[Rendered images with source text]
Segment Open

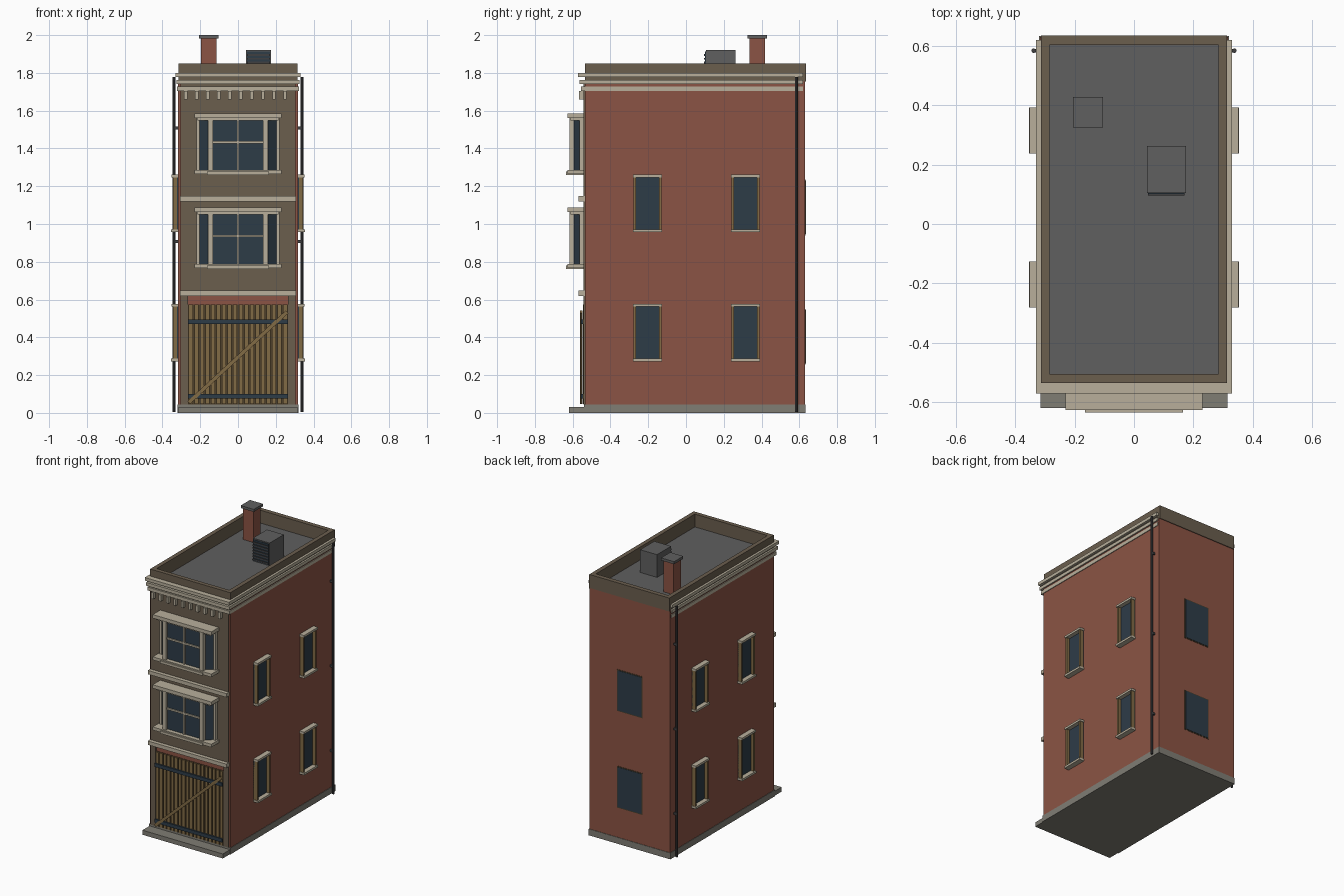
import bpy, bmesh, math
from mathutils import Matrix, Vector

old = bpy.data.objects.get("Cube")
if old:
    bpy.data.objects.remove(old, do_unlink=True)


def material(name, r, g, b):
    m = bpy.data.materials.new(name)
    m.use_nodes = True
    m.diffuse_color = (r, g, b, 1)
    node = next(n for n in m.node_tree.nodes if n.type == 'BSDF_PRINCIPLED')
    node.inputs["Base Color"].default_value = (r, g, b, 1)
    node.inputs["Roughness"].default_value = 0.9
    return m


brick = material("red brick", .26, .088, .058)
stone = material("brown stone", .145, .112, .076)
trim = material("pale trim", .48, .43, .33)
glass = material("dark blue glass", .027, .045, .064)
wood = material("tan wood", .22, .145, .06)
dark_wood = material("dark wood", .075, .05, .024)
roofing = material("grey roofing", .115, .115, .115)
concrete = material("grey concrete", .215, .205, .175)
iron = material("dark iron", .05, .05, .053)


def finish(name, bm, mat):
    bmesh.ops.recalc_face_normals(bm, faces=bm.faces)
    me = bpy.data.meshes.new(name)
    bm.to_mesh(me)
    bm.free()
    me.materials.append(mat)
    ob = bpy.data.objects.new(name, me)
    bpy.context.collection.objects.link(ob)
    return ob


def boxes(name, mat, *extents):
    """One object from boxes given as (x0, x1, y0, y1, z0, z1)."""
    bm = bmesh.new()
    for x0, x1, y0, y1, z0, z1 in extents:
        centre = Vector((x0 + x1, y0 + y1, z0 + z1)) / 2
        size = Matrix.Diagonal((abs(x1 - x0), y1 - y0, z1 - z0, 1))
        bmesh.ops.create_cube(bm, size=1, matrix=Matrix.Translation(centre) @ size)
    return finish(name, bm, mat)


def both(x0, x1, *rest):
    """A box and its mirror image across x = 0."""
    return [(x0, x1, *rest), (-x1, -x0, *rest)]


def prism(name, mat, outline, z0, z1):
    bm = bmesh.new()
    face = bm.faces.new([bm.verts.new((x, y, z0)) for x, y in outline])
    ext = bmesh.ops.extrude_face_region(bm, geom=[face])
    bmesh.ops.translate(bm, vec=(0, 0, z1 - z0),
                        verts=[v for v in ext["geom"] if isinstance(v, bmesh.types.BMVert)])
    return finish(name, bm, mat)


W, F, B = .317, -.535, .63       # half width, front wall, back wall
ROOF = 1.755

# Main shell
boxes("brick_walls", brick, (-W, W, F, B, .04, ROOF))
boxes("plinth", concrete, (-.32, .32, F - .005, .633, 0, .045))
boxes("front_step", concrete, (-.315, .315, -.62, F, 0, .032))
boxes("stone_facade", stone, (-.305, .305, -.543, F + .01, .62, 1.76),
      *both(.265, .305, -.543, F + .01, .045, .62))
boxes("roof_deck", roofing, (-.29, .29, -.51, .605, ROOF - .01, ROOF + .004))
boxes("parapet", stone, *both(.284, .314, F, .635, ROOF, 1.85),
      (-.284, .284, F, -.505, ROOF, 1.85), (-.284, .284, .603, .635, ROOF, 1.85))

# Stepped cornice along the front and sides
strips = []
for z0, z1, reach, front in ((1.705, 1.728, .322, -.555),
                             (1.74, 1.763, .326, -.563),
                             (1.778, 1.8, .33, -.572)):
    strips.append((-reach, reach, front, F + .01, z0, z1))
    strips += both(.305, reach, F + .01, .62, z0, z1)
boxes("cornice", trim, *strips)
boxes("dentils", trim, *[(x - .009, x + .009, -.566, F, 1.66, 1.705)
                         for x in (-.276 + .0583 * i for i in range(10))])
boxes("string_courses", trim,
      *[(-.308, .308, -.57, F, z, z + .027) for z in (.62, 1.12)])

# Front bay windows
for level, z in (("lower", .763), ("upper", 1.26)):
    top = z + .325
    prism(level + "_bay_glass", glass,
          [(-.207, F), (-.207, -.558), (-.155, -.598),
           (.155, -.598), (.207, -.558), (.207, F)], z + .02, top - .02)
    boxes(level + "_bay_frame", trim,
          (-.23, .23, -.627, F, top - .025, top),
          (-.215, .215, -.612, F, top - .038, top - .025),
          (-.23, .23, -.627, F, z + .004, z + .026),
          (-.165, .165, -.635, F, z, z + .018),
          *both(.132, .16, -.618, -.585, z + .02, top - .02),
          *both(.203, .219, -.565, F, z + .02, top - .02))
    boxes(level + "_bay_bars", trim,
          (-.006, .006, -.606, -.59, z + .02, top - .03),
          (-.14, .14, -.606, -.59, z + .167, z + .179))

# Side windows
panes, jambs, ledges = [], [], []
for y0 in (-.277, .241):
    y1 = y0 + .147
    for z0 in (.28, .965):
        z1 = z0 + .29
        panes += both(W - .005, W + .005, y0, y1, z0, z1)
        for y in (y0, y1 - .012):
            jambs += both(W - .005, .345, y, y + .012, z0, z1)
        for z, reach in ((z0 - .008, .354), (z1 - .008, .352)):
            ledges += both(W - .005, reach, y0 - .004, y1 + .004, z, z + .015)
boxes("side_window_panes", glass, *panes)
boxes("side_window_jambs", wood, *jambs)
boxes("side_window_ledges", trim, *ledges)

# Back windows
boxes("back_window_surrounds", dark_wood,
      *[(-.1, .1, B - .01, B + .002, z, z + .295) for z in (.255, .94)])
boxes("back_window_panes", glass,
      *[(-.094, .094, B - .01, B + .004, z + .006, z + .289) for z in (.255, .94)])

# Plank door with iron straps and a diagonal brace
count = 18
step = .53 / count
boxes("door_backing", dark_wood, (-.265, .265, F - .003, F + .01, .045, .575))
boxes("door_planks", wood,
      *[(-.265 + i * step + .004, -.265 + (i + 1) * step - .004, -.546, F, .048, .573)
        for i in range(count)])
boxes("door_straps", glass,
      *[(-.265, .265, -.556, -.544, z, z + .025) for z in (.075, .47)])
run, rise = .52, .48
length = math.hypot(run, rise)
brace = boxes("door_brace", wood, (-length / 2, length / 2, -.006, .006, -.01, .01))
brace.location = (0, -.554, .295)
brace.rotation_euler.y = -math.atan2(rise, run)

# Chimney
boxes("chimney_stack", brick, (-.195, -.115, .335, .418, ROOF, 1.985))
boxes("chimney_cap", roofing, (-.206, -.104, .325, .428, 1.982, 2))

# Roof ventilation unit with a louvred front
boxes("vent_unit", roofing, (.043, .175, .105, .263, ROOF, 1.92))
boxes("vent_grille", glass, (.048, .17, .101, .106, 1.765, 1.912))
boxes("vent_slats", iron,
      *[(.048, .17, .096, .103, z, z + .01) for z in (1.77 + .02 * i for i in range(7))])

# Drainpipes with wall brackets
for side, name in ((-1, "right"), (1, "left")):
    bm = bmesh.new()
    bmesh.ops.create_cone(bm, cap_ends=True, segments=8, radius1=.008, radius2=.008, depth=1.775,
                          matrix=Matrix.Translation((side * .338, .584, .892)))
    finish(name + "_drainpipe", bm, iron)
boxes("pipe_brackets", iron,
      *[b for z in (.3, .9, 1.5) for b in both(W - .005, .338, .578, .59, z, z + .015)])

Segment Closed
Segment Open

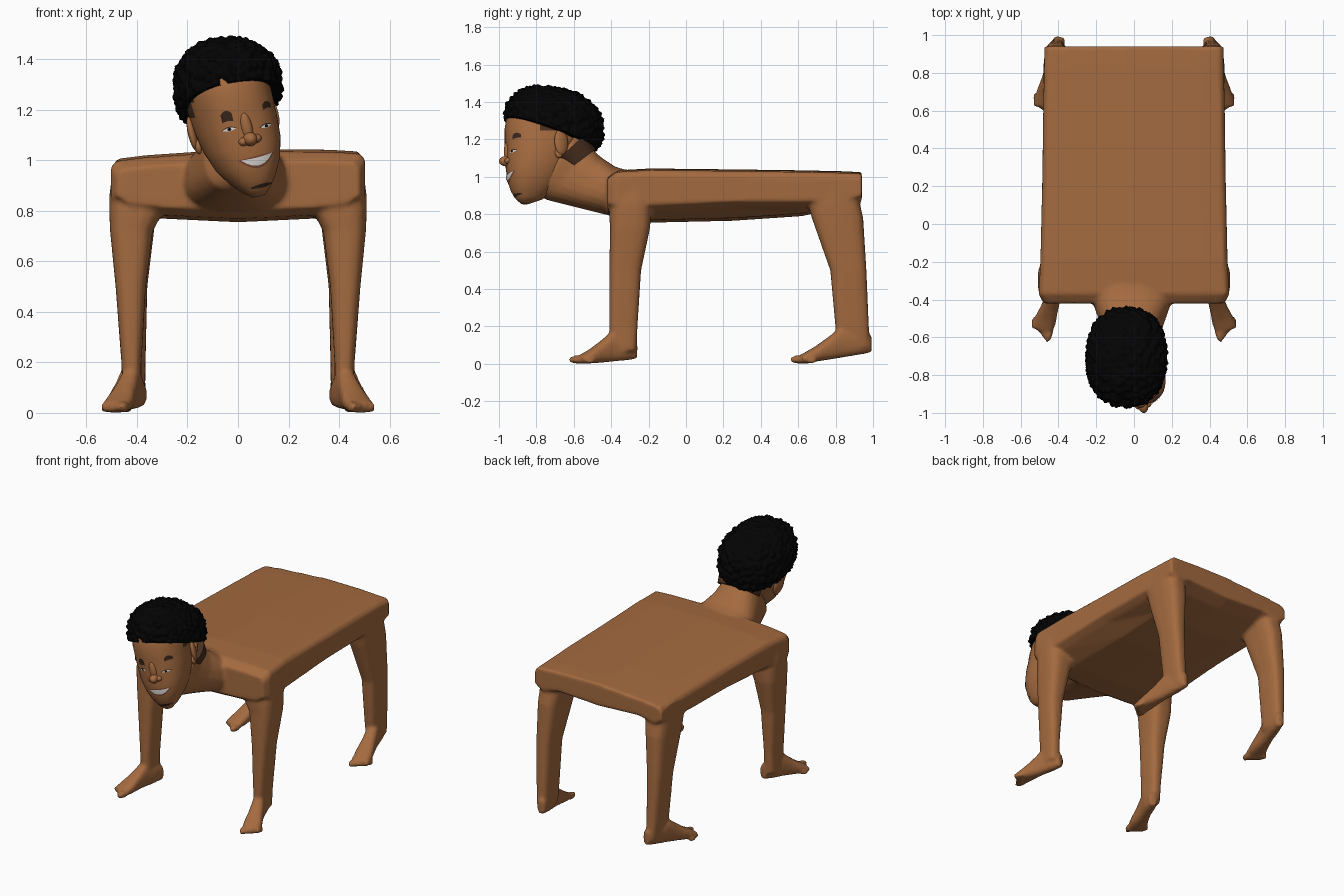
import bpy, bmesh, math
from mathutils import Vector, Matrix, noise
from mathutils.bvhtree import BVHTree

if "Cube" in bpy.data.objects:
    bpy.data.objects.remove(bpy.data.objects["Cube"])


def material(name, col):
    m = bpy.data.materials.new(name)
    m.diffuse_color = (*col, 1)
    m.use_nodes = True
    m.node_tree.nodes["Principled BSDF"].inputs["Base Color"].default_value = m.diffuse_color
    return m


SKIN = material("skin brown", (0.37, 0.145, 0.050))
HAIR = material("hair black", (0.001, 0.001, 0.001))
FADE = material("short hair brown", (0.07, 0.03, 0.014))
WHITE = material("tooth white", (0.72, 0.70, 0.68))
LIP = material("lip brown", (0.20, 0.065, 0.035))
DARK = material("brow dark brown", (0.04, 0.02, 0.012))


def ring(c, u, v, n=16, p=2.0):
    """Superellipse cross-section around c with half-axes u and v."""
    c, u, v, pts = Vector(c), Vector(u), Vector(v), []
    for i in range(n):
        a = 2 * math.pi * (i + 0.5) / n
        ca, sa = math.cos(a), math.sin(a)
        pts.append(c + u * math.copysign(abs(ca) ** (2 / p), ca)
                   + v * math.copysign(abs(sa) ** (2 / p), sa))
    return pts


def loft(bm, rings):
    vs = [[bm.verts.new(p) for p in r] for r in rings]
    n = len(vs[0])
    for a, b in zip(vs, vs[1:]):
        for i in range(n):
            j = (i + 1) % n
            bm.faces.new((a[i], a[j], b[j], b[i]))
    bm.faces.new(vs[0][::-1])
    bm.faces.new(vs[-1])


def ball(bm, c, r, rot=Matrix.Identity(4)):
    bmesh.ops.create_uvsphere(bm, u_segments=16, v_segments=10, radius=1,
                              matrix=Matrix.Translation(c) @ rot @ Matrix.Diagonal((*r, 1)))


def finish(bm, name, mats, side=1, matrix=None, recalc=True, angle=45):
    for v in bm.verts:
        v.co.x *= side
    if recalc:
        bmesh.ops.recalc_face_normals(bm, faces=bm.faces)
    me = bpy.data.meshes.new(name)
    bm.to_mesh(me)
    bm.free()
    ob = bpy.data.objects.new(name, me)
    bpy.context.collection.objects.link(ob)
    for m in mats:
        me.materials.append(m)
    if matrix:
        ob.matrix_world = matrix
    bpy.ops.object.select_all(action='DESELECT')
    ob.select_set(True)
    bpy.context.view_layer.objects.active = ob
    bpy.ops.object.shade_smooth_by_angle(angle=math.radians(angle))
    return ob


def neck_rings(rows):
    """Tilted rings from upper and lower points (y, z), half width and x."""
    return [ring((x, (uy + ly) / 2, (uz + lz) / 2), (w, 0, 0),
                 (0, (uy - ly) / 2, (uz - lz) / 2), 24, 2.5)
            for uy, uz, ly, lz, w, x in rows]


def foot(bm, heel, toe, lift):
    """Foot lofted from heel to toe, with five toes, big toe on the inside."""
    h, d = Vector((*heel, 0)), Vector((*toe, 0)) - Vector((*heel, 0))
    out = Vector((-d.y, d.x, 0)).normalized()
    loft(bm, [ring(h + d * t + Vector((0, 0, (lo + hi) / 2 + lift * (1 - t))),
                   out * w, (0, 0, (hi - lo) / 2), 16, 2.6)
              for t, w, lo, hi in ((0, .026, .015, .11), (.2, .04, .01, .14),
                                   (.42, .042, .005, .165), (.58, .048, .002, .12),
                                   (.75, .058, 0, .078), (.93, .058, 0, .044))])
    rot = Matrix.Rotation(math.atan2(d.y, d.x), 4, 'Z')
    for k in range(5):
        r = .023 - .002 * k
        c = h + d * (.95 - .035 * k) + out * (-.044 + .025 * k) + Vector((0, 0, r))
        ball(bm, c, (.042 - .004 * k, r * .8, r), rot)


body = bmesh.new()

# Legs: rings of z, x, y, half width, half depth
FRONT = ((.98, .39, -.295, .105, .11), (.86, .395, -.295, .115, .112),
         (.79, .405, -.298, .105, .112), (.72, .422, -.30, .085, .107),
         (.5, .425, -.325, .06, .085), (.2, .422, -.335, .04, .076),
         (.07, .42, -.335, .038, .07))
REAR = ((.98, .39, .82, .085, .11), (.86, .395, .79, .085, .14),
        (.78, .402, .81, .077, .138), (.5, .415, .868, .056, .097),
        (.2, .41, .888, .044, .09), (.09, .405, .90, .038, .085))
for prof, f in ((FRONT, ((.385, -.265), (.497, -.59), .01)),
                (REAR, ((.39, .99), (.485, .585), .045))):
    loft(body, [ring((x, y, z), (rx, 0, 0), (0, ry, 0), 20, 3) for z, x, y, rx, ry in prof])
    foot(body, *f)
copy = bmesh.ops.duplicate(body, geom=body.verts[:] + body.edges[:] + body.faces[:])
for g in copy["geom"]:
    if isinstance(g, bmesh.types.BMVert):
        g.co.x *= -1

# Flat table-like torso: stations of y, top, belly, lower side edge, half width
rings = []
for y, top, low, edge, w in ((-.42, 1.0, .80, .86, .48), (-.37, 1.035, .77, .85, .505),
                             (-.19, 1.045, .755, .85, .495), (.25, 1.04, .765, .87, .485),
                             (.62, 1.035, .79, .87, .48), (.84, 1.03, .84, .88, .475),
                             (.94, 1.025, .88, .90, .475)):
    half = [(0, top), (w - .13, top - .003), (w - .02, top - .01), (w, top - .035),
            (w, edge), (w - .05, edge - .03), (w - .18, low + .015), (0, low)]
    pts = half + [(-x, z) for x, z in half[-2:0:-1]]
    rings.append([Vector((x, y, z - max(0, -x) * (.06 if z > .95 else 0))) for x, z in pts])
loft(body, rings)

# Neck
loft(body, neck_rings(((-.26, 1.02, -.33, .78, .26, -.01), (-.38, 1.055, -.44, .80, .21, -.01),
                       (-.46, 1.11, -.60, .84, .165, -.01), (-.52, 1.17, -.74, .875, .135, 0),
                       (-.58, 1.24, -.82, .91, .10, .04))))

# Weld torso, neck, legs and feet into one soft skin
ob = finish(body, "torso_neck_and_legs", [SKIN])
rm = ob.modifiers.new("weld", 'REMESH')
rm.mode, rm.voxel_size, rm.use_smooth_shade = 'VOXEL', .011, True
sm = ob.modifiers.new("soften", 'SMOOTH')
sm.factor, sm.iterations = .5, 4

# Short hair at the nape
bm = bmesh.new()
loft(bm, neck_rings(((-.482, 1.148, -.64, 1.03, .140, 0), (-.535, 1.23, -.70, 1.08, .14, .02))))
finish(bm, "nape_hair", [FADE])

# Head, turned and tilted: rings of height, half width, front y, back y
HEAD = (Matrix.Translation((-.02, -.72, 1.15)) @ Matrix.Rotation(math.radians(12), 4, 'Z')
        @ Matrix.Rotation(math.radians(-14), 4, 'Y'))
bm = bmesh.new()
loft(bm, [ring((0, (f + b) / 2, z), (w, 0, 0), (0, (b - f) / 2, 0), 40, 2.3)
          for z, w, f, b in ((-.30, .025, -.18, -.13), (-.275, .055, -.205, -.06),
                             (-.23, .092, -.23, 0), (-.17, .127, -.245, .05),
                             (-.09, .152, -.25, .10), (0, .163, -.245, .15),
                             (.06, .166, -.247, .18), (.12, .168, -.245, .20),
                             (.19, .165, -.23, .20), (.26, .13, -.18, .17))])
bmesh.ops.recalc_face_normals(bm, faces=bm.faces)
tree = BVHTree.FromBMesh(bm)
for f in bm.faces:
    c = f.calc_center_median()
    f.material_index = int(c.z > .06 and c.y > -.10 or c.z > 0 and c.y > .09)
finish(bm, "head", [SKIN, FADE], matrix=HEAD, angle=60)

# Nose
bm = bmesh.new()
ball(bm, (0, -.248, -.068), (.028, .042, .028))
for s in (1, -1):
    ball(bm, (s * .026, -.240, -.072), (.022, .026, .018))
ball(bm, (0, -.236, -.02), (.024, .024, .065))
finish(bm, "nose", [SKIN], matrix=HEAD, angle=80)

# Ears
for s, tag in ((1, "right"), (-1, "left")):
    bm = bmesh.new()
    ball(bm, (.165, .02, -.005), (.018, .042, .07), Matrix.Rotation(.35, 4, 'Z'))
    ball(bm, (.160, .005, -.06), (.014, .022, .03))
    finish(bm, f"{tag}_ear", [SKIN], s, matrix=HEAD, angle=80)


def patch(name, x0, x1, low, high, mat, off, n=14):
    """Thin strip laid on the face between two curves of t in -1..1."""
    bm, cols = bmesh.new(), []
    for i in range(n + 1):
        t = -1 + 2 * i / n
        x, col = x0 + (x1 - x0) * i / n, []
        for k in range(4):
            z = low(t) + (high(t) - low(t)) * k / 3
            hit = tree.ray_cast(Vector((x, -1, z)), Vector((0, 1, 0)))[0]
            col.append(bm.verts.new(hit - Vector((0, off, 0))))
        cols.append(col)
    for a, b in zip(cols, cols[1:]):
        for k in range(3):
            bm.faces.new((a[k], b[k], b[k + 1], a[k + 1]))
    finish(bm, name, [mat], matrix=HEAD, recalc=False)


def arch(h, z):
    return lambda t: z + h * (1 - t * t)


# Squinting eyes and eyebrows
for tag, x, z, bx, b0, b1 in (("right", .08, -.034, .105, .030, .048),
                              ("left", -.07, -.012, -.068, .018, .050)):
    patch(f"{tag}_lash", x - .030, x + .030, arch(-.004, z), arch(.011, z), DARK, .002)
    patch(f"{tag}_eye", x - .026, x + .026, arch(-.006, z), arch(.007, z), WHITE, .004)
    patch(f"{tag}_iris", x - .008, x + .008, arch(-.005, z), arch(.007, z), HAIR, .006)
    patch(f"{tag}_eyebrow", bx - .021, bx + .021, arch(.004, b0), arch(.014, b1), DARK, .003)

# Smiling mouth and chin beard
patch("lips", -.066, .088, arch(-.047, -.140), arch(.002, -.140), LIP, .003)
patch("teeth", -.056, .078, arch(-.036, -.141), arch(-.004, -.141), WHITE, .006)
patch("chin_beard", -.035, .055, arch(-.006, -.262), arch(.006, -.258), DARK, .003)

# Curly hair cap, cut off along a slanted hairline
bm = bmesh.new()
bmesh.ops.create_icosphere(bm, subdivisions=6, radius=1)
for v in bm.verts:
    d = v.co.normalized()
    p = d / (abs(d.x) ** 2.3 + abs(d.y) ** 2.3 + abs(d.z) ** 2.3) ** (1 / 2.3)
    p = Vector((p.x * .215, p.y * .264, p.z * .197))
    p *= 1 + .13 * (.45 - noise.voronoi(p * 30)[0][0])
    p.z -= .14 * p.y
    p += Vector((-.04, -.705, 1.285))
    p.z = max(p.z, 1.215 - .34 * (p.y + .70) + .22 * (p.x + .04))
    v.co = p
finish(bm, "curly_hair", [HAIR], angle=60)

Segment Closed

Exercise directions: Within the data above, the lines from the one with "loft(bm, [ring((0, (f" to the one with "bm.faces.new((a[k], b[k], b[k" must be repeated exactly; no other line belongs in the answer.

Solution:
loft(bm, [ring((0, (f + b) / 2, z), (w, 0, 0), (0, (b - f) / 2, 0), 40, 2.3)
          for z, w, f, b in ((-.30, .025, -.18, -.13), (-.275, .055, -.205, -.06),
                             (-.23, .092, -.23, 0), (-.17, .127, -.245, .05),
                             (-.09, .152, -.25, .10), (0, .163, -.245, .15),
                             (.06, .166, -.247, .18), (.12, .168, -.245, .20),
                             (.19, .165, -.23, .20), (.26, .13, -.18, .17))])
bmesh.ops.recalc_face_normals(bm, faces=bm.faces)
tree = BVHTree.FromBMesh(bm)
for f in bm.faces:
    c = f.calc_center_median()
    f.material_index = int(c.z > .06 and c.y > -.10 or c.z > 0 and c.y > .09)
finish(bm, "head", [SKIN, FADE], matrix=HEAD, angle=60)

# Nose
bm = bmesh.new()
ball(bm, (0, -.248, -.068), (.028, .042, .028))
for s in (1, -1):
    ball(bm, (s * .026, -.240, -.072), (.022, .026, .018))
ball(bm, (0, -.236, -.02), (.024, .024, .065))
finish(bm, "nose", [SKIN], matrix=HEAD, angle=80)

# Ears
for s, tag in ((1, "right"), (-1, "left")):
    bm = bmesh.new()
    ball(bm, (.165, .02, -.005), (.018, .042, .07), Matrix.Rotation(.35, 4, 'Z'))
    ball(bm, (.160, .005, -.06), (.014, .022, .03))
    finish(bm, f"{tag}_ear", [SKIN], s, matrix=HEAD, angle=80)


def patch(name, x0, x1, low, high, mat, off, n=14):
    """Thin strip laid on the face between two curves of t in -1..1."""
    bm, cols = bmesh.new(), []
    for i in range(n + 1):
        t = -1 + 2 * i / n
        x, col = x0 + (x1 - x0) * i / n, []
        for k in range(4):
            z = low(t) + (high(t) - low(t)) * k / 3
            hit = tree.ray_cast(Vector((x, -1, z)), Vector((0, 1, 0)))[0]
            col.append(bm.verts.new(hit - Vector((0, off, 0))))
        cols.append(col)
    for a, b in zip(cols, cols[1:]):
        for k in range(3):
            bm.faces.new((a[k], b[k], b[k + 1], a[k + 1]))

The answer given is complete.